The Nationals faced the Braves on Tuesday night in Atlanta (WAS-ATL GameTracker), and Washington's slugging outfielder Juan Soto in the sixth inning got every bit of this Bryce Elder cutter:

That's a 451-foot whopper that left the bat at 112.5 mph. That was Soto's second homer of the season, and it was the 100th home run of his young career. Soto is just 23 years old and as you might imagine, not many hitters have reached 100 career round-trippers at such a young age. Consider: 

  • Soto becomes just the 27th player in MLB history to reach 100 home runs before age 24. The last to join the club was Cody Bellinger in 2019. 
  • You'll recall that the 2020 season, Soto's age-21 campaign, was heavily abbreviated to just 60 games during the regular season because of the COVID-19 pandemic. Had it been a normal season, then Soto would almost certainly have reached 100 career home runs in 2021 as a 22 year old. Just four players have achieved that -- Alex Rodriguez, Mel Ott, Eddie Mathews, and Tony Conigliaro. By all rights, Soto should've been the fifth. 
  • Rare is the power hitter, especially these days, who's able to hit balls out of the park on a regular basis while also tallying more walks than strikeouts. Soto, however, is an impressive exception. At this writing, he has to his credit 377 walks against 354 strikeouts. Speaking of which, Soto becomes just the sixth hitter in MLB history to reach 100 home runs by age 23 while having more walks than strikeouts. The other five were Eddie Mathews, Mel Ott, Ted Williams, Jimmie Foxx, and Joe DiMaggio -- an inner-circle Hall of Famers, one and all. Those five legends also played when strikeouts were much less abundant than during Soto's career. 
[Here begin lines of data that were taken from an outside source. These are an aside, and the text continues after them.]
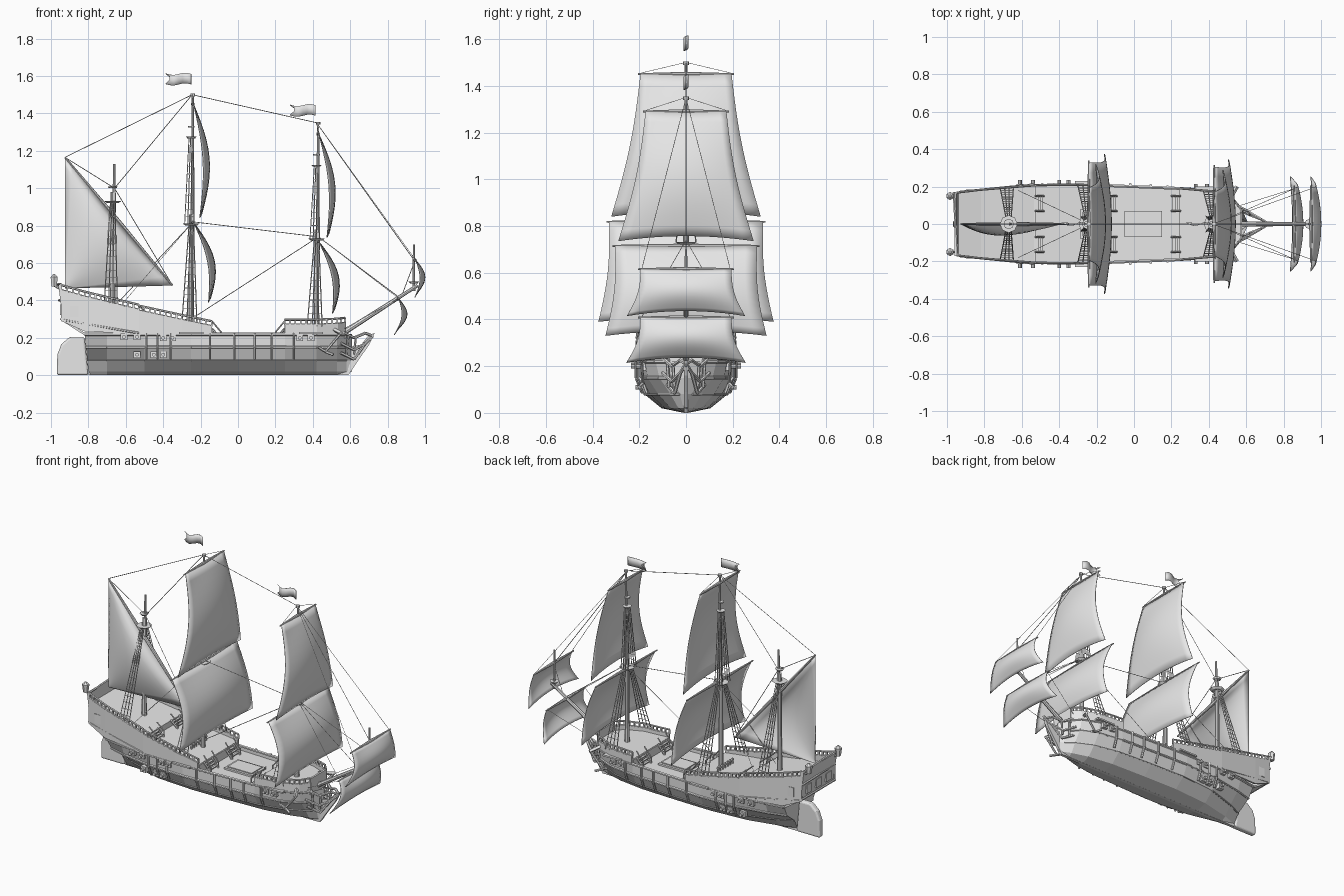
import bpy, bmesh
from math import sin, pi
from mathutils import Vector as V, Matrix

cube = bpy.data.objects.get("Cube")
if cube:
    bpy.data.objects.remove(cube)

grey = bpy.data.materials.new("plain_grey")
grey.use_nodes = True
grey.diffuse_color = (0.8, 0.8, 0.8, 1)
grey.node_tree.nodes["Principled BSDF"].inputs["Base Color"].default_value = (0.8, 0.8, 0.8, 1)


def finish(bm, name, smooth=False, thick=0):
    bmesh.ops.recalc_face_normals(bm, faces=bm.faces)
    me = bpy.data.meshes.new(name)
    bm.to_mesh(me)
    bm.free()
    me.materials.append(grey)
    ob = bpy.data.objects.new(name, me)
    bpy.context.collection.objects.link(ob)
    if smooth:
        for p in me.polygons:
            p.use_smooth = True
    if thick:
        mod = ob.modifiers.new("thickness", 'SOLIDIFY')
        mod.thickness = thick
        mod.offset = 0
    return ob


def tube(bm, p, q, r, r2=None, n=6):
    p, q = V(p), V(q)
    d = q - p
    m = Matrix.Translation((p + q) / 2) @ d.to_track_quat('Z', 'Y').to_matrix().to_4x4()
    bmesh.ops.create_cone(bm, cap_ends=True, segments=n, radius1=r,
                          radius2=r if r2 is None else r2, depth=d.length, matrix=m)


def path(bm, pts, r, n=6):
    for a, b in zip(pts, pts[1:]):
        tube(bm, a, b, r, n=n)


def box(bm, c, s):
    bmesh.ops.create_cube(bm, size=1, matrix=Matrix.Translation(c) @ Matrix.Diagonal((*s, 1)))


def grid(bm, rows):
    vs = [[bm.verts.new(p) for p in r] for r in rows]
    for a, b in zip(vs, vs[1:]):
        for i in range(len(a) - 1):
            bm.faces.new((a[i], a[i + 1], b[i + 1], b[i]))
    return vs


def slab(name, pts, half):
    # upright plate from an x, z outline
    bm = bmesh.new()
    f = bm.faces.new([bm.verts.new((x, -half, z)) for x, z in pts])
    new = bmesh.ops.extrude_face_region(bm, geom=[f])["geom"]
    bmesh.ops.translate(bm, vec=(0, 2 * half, 0), verts=[v for v in new if isinstance(v, bmesh.types.BMVert)])
    return finish(bm, name)


# Hull: stations are x, half width, fullness; levels are width, height, fullness weight
STATIONS = [(-.82, .17, .1), (-.7, .19, .45), (-.5, .207, .85), (-.25, .21, 1), (0, .2, 1),
            (.25, .19, .95), (.42, .175, .75), (.53, .13, .5), (.58, .07, .3), (.61, .006, 1)]
LEVELS = [(.04, 0, 0), (.5, .02, 1), (.85, .08, .8), (1, .15, .25), (1, .22, 0)]


def side(st, lv):
    x, w, full = st
    frac, z, wt = lv
    rake = (.22 - z) * (.1 if x < -.8 else 0) - (.05 if x > .55 and z < .01 else 0)
    return V((x + rake, w * frac * (1 - (1 - full) * wt), z))


bm = bmesh.new()
flip = V((1, -1, 1))
rows = [[side(s, l) for l in reversed(LEVELS)] + [side(s, l) * flip for l in LEVELS] for s in STATIONS]
vs = grid(bm, rows)
for end in (vs[0], vs[-1]):
    bm.faces.new(end)
finish(bm, "hull")

# Bulwarks: x, half width, bottom, top
POOP = [(-.945, .168, .29, .455), (-.82, .183, .235, .42), (-.53, .207, .22, .35)]
QUARTER = [(-.53, .207, .22, .345), (-.3, .21, .22, .295), (-.14, .206, .215, .262)]
FORE = [(.25, .19, .22, .27), (.42, .175, .22, .27), (.53, .13, .22, .275), (.572, .08, .22, .28)]
for name, pts in (("poop", POOP), ("quarterdeck", QUARTER), ("forecastle", FORE)):
    bm = bmesh.new()
    for s in (-1, 1):
        grid(bm, [[(x, s * w, b) for x, w, b, t in pts], [(x, s * w, t) for x, w, b, t in pts]])
    finish(bm, name + "_bulwark", thick=.012)
    # Balustrade above the bulwark
    bm = bmesh.new()
    for s in (-1, 1):
        path(bm, [(x, s * w, t + .027) for x, w, b, t in pts], .006)
        path(bm, [(x, s * w, t) for x, w, b, t in pts], .006)
        for (x, w, b, t), (x2, w2, b2, t2) in zip(pts, pts[1:]):
            n = max(2, round((x2 - x) / .03))
            for i in range(n + 1):
                k = i / n
                p = V((x, s * w, t)).lerp(V((x2, s * w2, t2)), k)
                box(bm, p + V((0, 0, .013)), (.009, .009, .028))
    finish(bm, name + "_railing")

# Stern transom, counter and bow screen
bm = bmesh.new()
grid(bm, [[(x, -w, z), (x, w, z)] for x, w, z in ((-.82, .17, .22), (-.93, .168, .29), (-.955, .17, .485))])
grid(bm, [[(.572, -.08, z), (.572, .08, z)] for z in (.2, .305)])
finish(bm, "transom_and_bow_screen", thick=.012)
bm = bmesh.new()
for z in (.3, .4, .485):
    tube(bm, (-.945, -.17, z), (-.945 - (z - .3) * .1, .17, z), .007)
for y in (-.1, 0, .1):
    box(bm, (-.945, y, .35), (.012, .05, .055))
finish(bm, "stern_trim")

# Decks follow the hull sides: x, half width, height
for name, pts in (("poop_deck", [(-.94, .165, .415), (-.82, .18, .38), (-.53, .202, .325)]),
                  ("quarter_deck", [(-.53, .202, .29), (-.14, .202, .245)]),
                  ("waist_deck", [(-.16, .203, .19), (.05, .196, .19), (.26, .187, .19)]),
                  ("forecastle_deck", [(.25, .187, .245), (.42, .172, .245), (.53, .127, .245), (.57, .08, .245)])):
    bm = bmesh.new()
    grid(bm, [[(x, -w, z), (x, w, z)] for x, w, z in pts])
    finish(bm, name, thick=.008)
bm = bmesh.new()
for x, z, h, w in ((-.53, .305, .05, .2), (-.14, .217, .06, .2), (.25, .217, .06, .185)):
    box(bm, (x, 0, z), (.012, 2 * w, h))
finish(bm, "deck_bulkheads")

# Wales, capping rails and upright riders along the sides
bm = bmesh.new()
for s in (-1, 1):
    for lv, r in ((LEVELS[2], .005), (LEVELS[3], .008), (LEVELS[4], .009)):
        path(bm, [side(st, lv) * V((1, s, 1)) for st in STATIONS[:-1]], r)
    for x in (-.49, -.43, -.36, -.15, -.02, .09, .18, .3):
        w = .207 - max(0, x) * .07
        tube(bm, (x, s * w * .9, .085), (x, s * (w + .006), .15), .007)
        tube(bm, (x, s * (w + .006), .15), (x, s * (w + .006), .225), .007)
    tube(bm, (-.93, s * .172, .295), (-.53, s * .212, .225), .007)
finish(bm, "wales")

# Gun ports with short barrels, channels and side windows
bm = bmesh.new()
for s in (-1, 1):
    for x, z in ((-.61, .205), (-.54, .205), (-.4, .2), (-.35, .2), (.33, .2), (.39, .2),
                 (-.54, .11), (-.45, .11), (-.4, .11)):
        y = (.2 if x < .2 else .178) - (.018 if z < .15 else 0)
        box(bm, (x, s * y, z), (.036, .03, .036))
        tube(bm, (x, s * y, z), (x, s * (y + .035), z), .01, n=8)
    for x, y in ((-.25, .215), (.39, .185)):
        box(bm, (x, s * y, .225), (.13, .03, .01))
    box(bm, (-.87, s * .181, .34), (.055, .008, .06))
finish(bm, "gun_ports_and_channels")

# Rudder, stem knee and head rails
rud = slab("rudder", [(-.8, 0), (-.968, 0), (-.966, .11), (-.945, .165), (-.9, .205), (-.82, .205)], .02)
mod = rud.modifiers.new("rounding", 'BEVEL')
mod.width, mod.segments = .012, 3
slab("stem_knee", [(.54, 0), (.59, 0), (.65, .09), (.7, .16), (.73, .225), (.7, .215), (.66, .165), (.6, .15)], .009)
slab("keel", [(-.8, 0), (.56, 0), (.56, .02), (-.8, .02)], .01)
bm = bmesh.new()
for s in (-1, 1):
    for z, w in ((.235, .1), (.17, .1), (.12, .08)):
        path(bm, [(.55, s * w, z), (.62, s * w * .6, z - .035), (.68, s * .025, z - .01 if z > .2 else .17),
                  (.72, 0, .21)], .008)
    for x, w in ((.59, .08), (.63, .056)):
        tube(bm, (x, s * w, .21), (x - .01, s * w * .9, .11), .007)
    tube(bm, (.5, s * .11, .25), (.55, s * .2, .225), .011, n=4)
    # Stowed anchor under the cathead
    tube(bm, (.55, s * .19, .225), (.47, s * .185, .13), .007)
    path(bm, [(.51, s * .2, .11), (.47, s * .185, .125), (.43, s * .2, .15)], .008)
finish(bm, "head_rails_and_anchors")

# Stern lanterns
bm = bmesh.new()
for y in (-.15, .15):
    tube(bm, (-.983, y, .475), (-.983, y, .525), .016, .022, n=6)
    tube(bm, (-.983, y, .525), (-.983, y, .54), .022, .006, n=6)
    tube(bm, (-.95, y, .46), (-.983, y, .48), .006)
finish(bm, "stern_lanterns")

# Ladders, hatch and deck fittings
bm = bmesh.new()
for s in (-1, 1):
    for x, z, lower, d in ((-.53, .33, .287, 1), (-.14, .25, .19, 1), (.25, .25, .19, -1)):
        for e in (-.04, .04):
            y = s * .11 + e
            tube(bm, (x, y, z), (x + d * .05, y, lower), .006)
            tube(bm, (x, y, z + .04), (x + d * .05, y, lower + .04), .004)
            tube(bm, (x + d * .05, y, lower), (x + d * .05, y, lower + .045), .004)
        for k in (.25, .5, .75):
            box(bm, (x + d * .05 * k, s * .11, z + (lower - z) * k), (.014, .08, .006))
finish(bm, "ladders")
bm = bmesh.new()
box(bm, (.05, 0, .197), (.2, .14, .016))
box(bm, (.05, 0, .208), (.17, .11, .006))
box(bm, (-.28, 0, .29), (.012, .16, .01))
for i in range(7):
    tube(bm, (-.28, -.075 + i * .025, .255), (-.28, -.075 + i * .025, .3), .005)
finish(bm, "hatch_and_pin_rail")

# Masts with tops, shrouds and ratlines: x, foot, top platform, head, shroud foot
for name, x, foot, top, head, base in (("main", -.25, .19, .8, 1.505, .28), ("fore", .42, .2, .72, 1.355, .26),
                                       ("mizzen", -.67, .33, .92, 1.13, .38)):
    bm = bmesh.new()
    tube(bm, (x, 0, foot), (x, 0, top + .06), .016, .012, n=10)
    tube(bm, (x + .008, 0, top - .05), (x + .008, 0, head), .01, .006, n=8)
    tube(bm, (x, 0, top), (x, 0, top + .012), .03, .047, n=8)
    upper = 1.0 if name == "mizzen" else head - .24
    tube(bm, (x, 0, upper), (x, 0, upper + .01), .02, .028, n=8)
    if name != "mizzen":
        tube(bm, (x, 0, upper + .06), (x, 0, upper + .068), .018, n=8)
        tube(bm, (x + .008, 0, head - .015), (x + .008, 0, head), .012, n=8)
    finish(bm, name + "_mast")
    bm = bmesh.new()
    flights = [(base, .205 if name == "main" else .18, top, .035, .04)]
    if name == "mizzen":
        flights = [(base, .19, top, .02, .035)]
    else:
        flights.append((top + .01, .042, upper, .012, .025))
    for s in (-1, 1):
        for z0, y0, z1, y1, spread in flights:
            lines = [(V((x + k * spread - .01, s * y0, z0)), V((x + k * .012, s * y1, z1))) for k in (-1, -.33, .33, 1)]
            for a, b in lines:
                tube(bm, a, b, .003, n=4)
            n = int((z1 - z0) / .035)
            for i in range(1, n):
                tube(bm, lines[0][0].lerp(lines[0][1], i / n), lines[-1][0].lerp(lines[-1][1], i / n), .002, n=3)
    finish(bm, name + "_shrouds")

# Bowsprit and its small upright mast
bm = bmesh.new()
tube(bm, (.46, 0, .16), (.96, 0, .48), .016, .009, n=8)
tube(bm, (.94, 0, .45), (.94, 0, .7), .008, .005, n=8)
tube(bm, (.94, 0, .49), (.94, 0, .5), .02, .028, n=8)
finish(bm, "bowsprit")


# Square sails with yards
def sail(name, x, xb, belly, zt, zb, wt, wb):
    n = 12
    bm = bmesh.new()
    rows = []
    for j in range(n + 1):
        v = j / n
        w = wt + (wb - wt) * v - .018 * sin(pi * v)
        row = []
        for i in range(n + 1):
            u = 2 * i / n - 1
            arc = 1 - u * u
            row.append((x + (xb - x) * v + belly * sin(pi * v) * (.55 + .45 * arc) + .012 * arc * v,
                        u * w, zt + (zb - zt) * v + .022 * v * arc))
        rows.append(row)
    grid(bm, rows)
    finish(bm, name + "_sail", True, .004)
    bm = bmesh.new()
    for s in (-1, 1):
        tube(bm, (x - .004, 0, zt), (x - .004, s * (wt + .01), zt), .01, .004, n=8)
    finish(bm, name + "_yard")


sail("main_top", -.238, -.205, .062, 1.45, .84, .195, .32)
sail("main_course", -.238, -.158, .065, .818, .39, .33, .375)
sail("fore_top", .432, .475, .058, 1.29, .735, .173, .29)
sail("fore_course", .432, .505, .062, .715, .33, .305, .345)
sail("sprit_top", .95, .945, .046, .615, .415, .195, .253)
sail("sprit", .86, .835, .05, .408, .215, .195, .255)

# Slanted aft sail
bm = bmesh.new()
head, tack, clew = V((-.925, 0, 1.165)), V((-.35, 0, .48)), V((-.925, 0, .465))
n = 14
grid(bm, [[head.lerp(tack, i / n).lerp(clew, j / n)
           + V((0, -.06 * sin(pi * i / n) * sin(pi * (j / n) ** .5), 0)) for i in range(n + 1)] for j in range(n)]
     + [[clew + V((0, 0, -i * .00001)) for i in range(n + 1)]])
finish(bm, "aft_sail", True, .004)
bm = bmesh.new()
mid = head.lerp(tack, .5)
for end in (head, tack):
    tube(bm, mid, end, .011, .005, n=8)
finish(bm, "aft_yard")

# Stays
bm = bmesh.new()
main_head, main_top, fore_head, fore_top = (-.245, 0, 1.5), (-.24, 0, .82), (.42, 0, 1.35), (.43, 0, .74)
sprit_yard, mizzen_top = (.945, 0, .61), (-.66, 0, 1.0)
for a, b in ((main_head, head), (main_head, mizzen_top), (main_head, fore_head), (fore_head, sprit_yard),
             (fore_top, main_top), (fore_top, (-.22, 0, .32)), (fore_top, (.87, 0, .41)), (head, mizzen_top),
             (main_top, (-.64, 0, .39)), (mizzen_top, tack), (sprit_yard, (.87, 0, .41))):
    tube(bm, a, b, .002, n=4)
for s in (-1, 1):
    for a, b in ((main_head, (-.24, s * .19, 1.455)), (fore_head, (.43, s * .17, 1.295)),
                 (fore_top, (.86, s * .19, .41)), ((.57, s * .1, .25), (.86, s * .19, .41)),
                 (fore_head, (.95, s * .19, .615)), (main_top, (-.62, s * .18, .38))):
        tube(bm, a, b, .0015, n=3)
finish(bm, "stays")

# Swallow-tailed flags
for name, x, z in (("main_flag", -.25, 1.555), ("fore_flag", .415, 1.388)):
    bm = bmesh.new()
    grid(bm, [[(x - k * .023 + (.035 * (j == 1) if k == 6 else 0), .01 * sin(k * 1.2), z + j * .028 + .006 * sin(k * 1.1))
               for k in range(7)] for j in range(3)])
    finish(bm, name, True, .003)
Soto is perhaps the best hitter in the game today, and he's one of the best young hitters in the annals of the game. Given his youth and the historically rare start to his career, Soto will very likely be reaching many more milestones in the years to come.